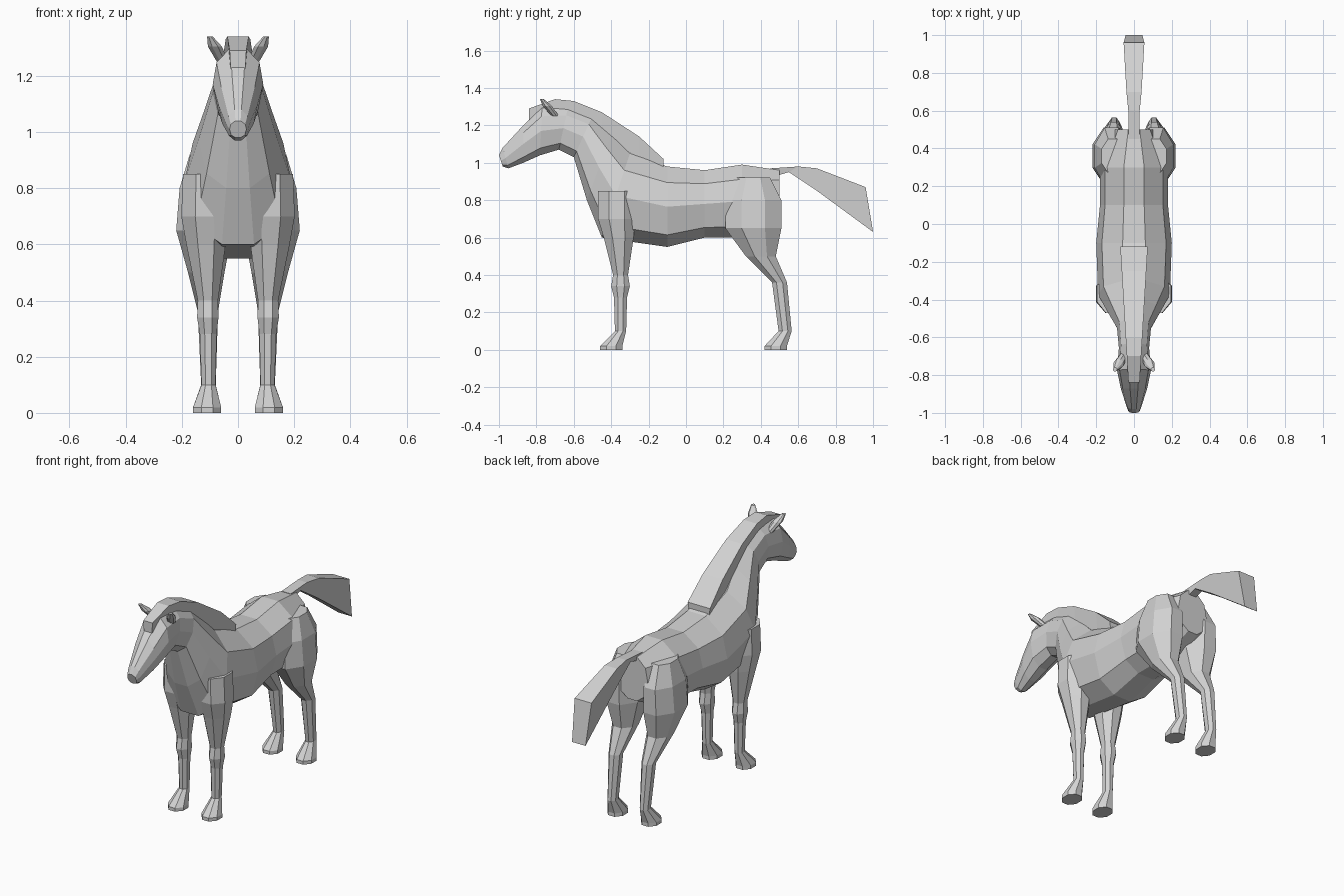
import bpy
import bmesh
from math import cos, sin, pi
from mathutils import Vector

cube = bpy.data.objects.get("Cube")
if cube:
    bpy.data.objects.remove(cube, do_unlink=True)

# The single coat colour
coat = bpy.data.materials.new("light_grey_coat")
coat.use_nodes = True
grey = [0.65] * 3 + [1]
coat.diffuse_color = grey
for node in coat.node_tree.nodes:
    if node.type == 'BSDF_PRINCIPLED':
        node.inputs["Base Color"].default_value = grey


def loft(name, rings, mirrored=False):
    """Skin a row of equal-sided rings and cap both ends."""
    bm = bmesh.new()
    loops = [[bm.verts.new(point) for point in ring] for ring in rings]
    for ring, following in zip(loops, loops[1:]):
        for i in range(len(ring)):
            bm.faces.new((ring[i - 1], ring[i], following[i], following[i - 1]))
    bm.faces.new(loops[0])
    bm.faces.new(loops[-1])
    bmesh.ops.recalc_face_normals(bm, faces=bm.faces[:])
    mesh = bpy.data.meshes.new(name)
    bm.to_mesh(mesh)
    bm.free()
    mesh.materials.append(coat)
    part = bpy.data.objects.new(name, mesh)
    bpy.context.collection.objects.link(part)
    if mirrored:
        part.modifiers.new("mirror", 'MIRROR').use_axis[0] = True


def spine_ring(section, top, low, half_width):
    """Symmetric ring between a top and a low point on the centre plane."""
    top, low = Vector((0, *top)), Vector((0, *low))
    left_side = []
    for spread, height in section:
        left_side.append(low.lerp(top, height) + Vector((spread * half_width, 0, 0)))
    right_side = [Vector((-point.x, point.y, point.z)) for point in reversed(left_side)]
    return left_side + right_side


def octagon(centre, half_x, half_y):
    """Level eight-sided ring with its flats facing the axes."""
    reach = 1 / cos(pi / 8)
    angles = [(step + 0.5) * pi / 4 for step in range(8)]
    return [centre + Vector((half_x * cos(a), half_y * sin(a), 0)) * reach for a in angles]


def leg(name, stations):
    """Mirrored pair of legs; thicker stations also stand further out."""
    rings = []
    for z, y, half_x, half_y in stations:
        rings.append(octagon(Vector((0.1 + half_x / 5, y, z)), half_x, half_y))
    # Hoof: a flared block stepping forward from the ankle
    ankle_y = stations[-1][1]
    for z in (0.02, 0):
        rings.append(octagon(Vector((0.11, ankle_y - 0.05, z)), 0.05, 0.06))
    loft(name, rings, mirrored=True)


# Torso, neck and head as one skin
barrel = [(0.3, 1), (0.85, 0.8), (1, 0.5), (0.8, 0.15), (0.3, 0)]
rump = spine_ring(barrel, top=(0.5, 0.96), low=(0.5, 0.7), half_width=0.1)
croup = spine_ring(barrel, top=(0.3, 0.99), low=(0.3, 0.6), half_width=0.18)
loin = spine_ring(barrel, top=(0.1, 0.96), low=(0.1, 0.6), half_width=0.18)
girth = spine_ring(barrel, top=(-0.1, 0.98), low=(-0.1, 0.55), half_width=0.2)
withers = spine_ring(barrel, top=(-0.3, 1.05), low=(-0.45, 0.6), half_width=0.19)
chest = spine_ring(barrel, top=(-0.4, 1.15), low=(-0.53, 0.8), half_width=0.14)
neck = spine_ring(barrel, top=(-0.5, 1.25), low=(-0.6, 1.03), half_width=0.09)
throat = spine_ring(barrel, top=(-0.63, 1.3), low=(-0.68, 1.07), half_width=0.08)
brow = spine_ring(barrel, top=(-0.77, 1.3), low=(-0.78, 1.04), half_width=0.09)
cheek = spine_ring(barrel, top=(-0.87, 1.2), low=(-0.87, 1), half_width=0.07)
nose = spine_ring(barrel, top=(-0.98, 1.08), low=(-0.95, 0.97), half_width=0.04)
lips = spine_ring(barrel, top=(-1, 1.04), low=(-0.98, 0.98), half_width=0.03)
loft("body_and_head", [rump, croup, loin, girth, withers, chest,
                       neck, throat, brow, cheek, nose, lips])

# Mane: a strip along the crest that widens from forelock to withers
strip = [(1, 1), (0.8, 0)]
crest = [(-0.84, 1.29), (-0.7, 1.34), (-0.6, 1.33),
         (-0.45, 1.27), (-0.25, 1.14), (-0.12, 1.02)]
mane_rings = []
for y, z in crest:
    mane_rings.append(spine_ring(strip, top=(y, z), low=(y, z - 0.12),
                                 half_width=0.08 + y * 0.06))
loft("mane", mane_rings)

# Tail: a wedge that deepens toward its free end
tail_root = spine_ring(strip, top=(0.45, 0.97), low=(0.45, 0.92), half_width=0.03)
tail_bend = spine_ring(strip, top=(0.6, 0.98), low=(0.55, 0.95), half_width=0.03)
tail_middle = spine_ring(strip, top=(0.7, 0.97), low=(0.7, 0.85), half_width=0.04)
tail_end = spine_ring(strip, top=(0.96, 0.87), low=(1, 0.63), half_width=0.055)
loft("tail", [tail_root, tail_bend, tail_middle, tail_end])

# Legs from shoulder or haunch down to the ankle: height, y, half width, half depth
leg("front_legs", [
    (0.85, -0.37, 0.08, 0.1),
    (0.7, -0.37, 0.085, 0.1),
    (0.6, -0.36, 0.07, 0.08),
    (0.4, -0.35, 0.036, 0.04),
    (0.34, -0.35, 0.038, 0.05),
    (0.28, -0.35, 0.03, 0.035),
    (0.1, -0.35, 0.025, 0.03),
])
leg("hind_legs", [
    (0.92, 0.36, 0.06, 0.09),
    (0.8, 0.36, 0.09, 0.15),
    (0.65, 0.36, 0.1, 0.15),
    (0.5, 0.4, 0.065, 0.08),
    (0.36, 0.5, 0.036, 0.04),
    (0.1, 0.53, 0.026, 0.035),
])

# Ears: buds leaning outward and forward
ear_base, ear_tip = Vector((0.055, -0.7, 1.25)), Vector((0.1, -0.77, 1.34))
ear_rings = []
for along, radius in [(0, 0.02), (0.6, 0.025), (1, 0.01)]:
    ear_rings.append(octagon(ear_base.lerp(ear_tip, along), radius, radius))
loft("ears", ear_rings, mirrored=True)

## What to work on
Reproduce word for word the material above, starting with the line that has "mesh = bpy.data.meshes.new(name)" and stopping after the line that has "low=(-0.53, 0.8), half_width=0.14)".

## Your solution
    mesh = bpy.data.meshes.new(name)
    bm.to_mesh(mesh)
    bm.free()
    mesh.materials.append(coat)
    part = bpy.data.objects.new(name, mesh)
    bpy.context.collection.objects.link(part)
    if mirrored:
        part.modifiers.new("mirror", 'MIRROR').use_axis[0] = True


def spine_ring(section, top, low, half_width):
    """Symmetric ring between a top and a low point on the centre plane."""
    top, low = Vector((0, *top)), Vector((0, *low))
    left_side = []
    for spread, height in section:
        left_side.append(low.lerp(top, height) + Vector((spread * half_width, 0, 0)))
    right_side = [Vector((-point.x, point.y, point.z)) for point in reversed(left_side)]
    return left_side + right_side


def octagon(centre, half_x, half_y):
    """Level eight-sided ring with its flats facing the axes."""
    reach = 1 / cos(pi / 8)
    angles = [(step + 0.5) * pi / 4 for step in range(8)]
    return [centre + Vector((half_x * cos(a), half_y * sin(a), 0)) * reach for a in angles]


def leg(name, stations):
    """Mirrored pair of legs; thicker stations also stand further out."""
    rings = []
    for z, y, half_x, half_y in stations:
        rings.append(octagon(Vector((0.1 + half_x / 5, y, z)), half_x, half_y))
    # Hoof: a flared block stepping forward from the ankle
    ankle_y = stations[-1][1]
    for z in (0.02, 0):
        rings.append(octagon(Vector((0.11, ankle_y - 0.05, z)), 0.05, 0.06))
    loft(name, rings, mirrored=True)


# Torso, neck and head as one skin
barrel = [(0.3, 1), (0.85, 0.8), (1, 0.5), (0.8, 0.15), (0.3, 0)]
rump = spine_ring(barrel, top=(0.5, 0.96), low=(0.5, 0.7), half_width=0.1)
croup = spine_ring(barrel, top=(0.3, 0.99), low=(0.3, 0.6), half_width=0.18)
loin = spine_ring(barrel, top=(0.1, 0.96), low=(0.1, 0.6), half_width=0.18)
girth = spine_ring(barrel, top=(-0.1, 0.98), low=(-0.1, 0.55), half_width=0.2)
withers = spine_ring(barrel, top=(-0.3, 1.05), low=(-0.45, 0.6), half_width=0.19)
chest = spine_ring(barrel, top=(-0.4, 1.15), low=(-0.53, 0.8), half_width=0.14)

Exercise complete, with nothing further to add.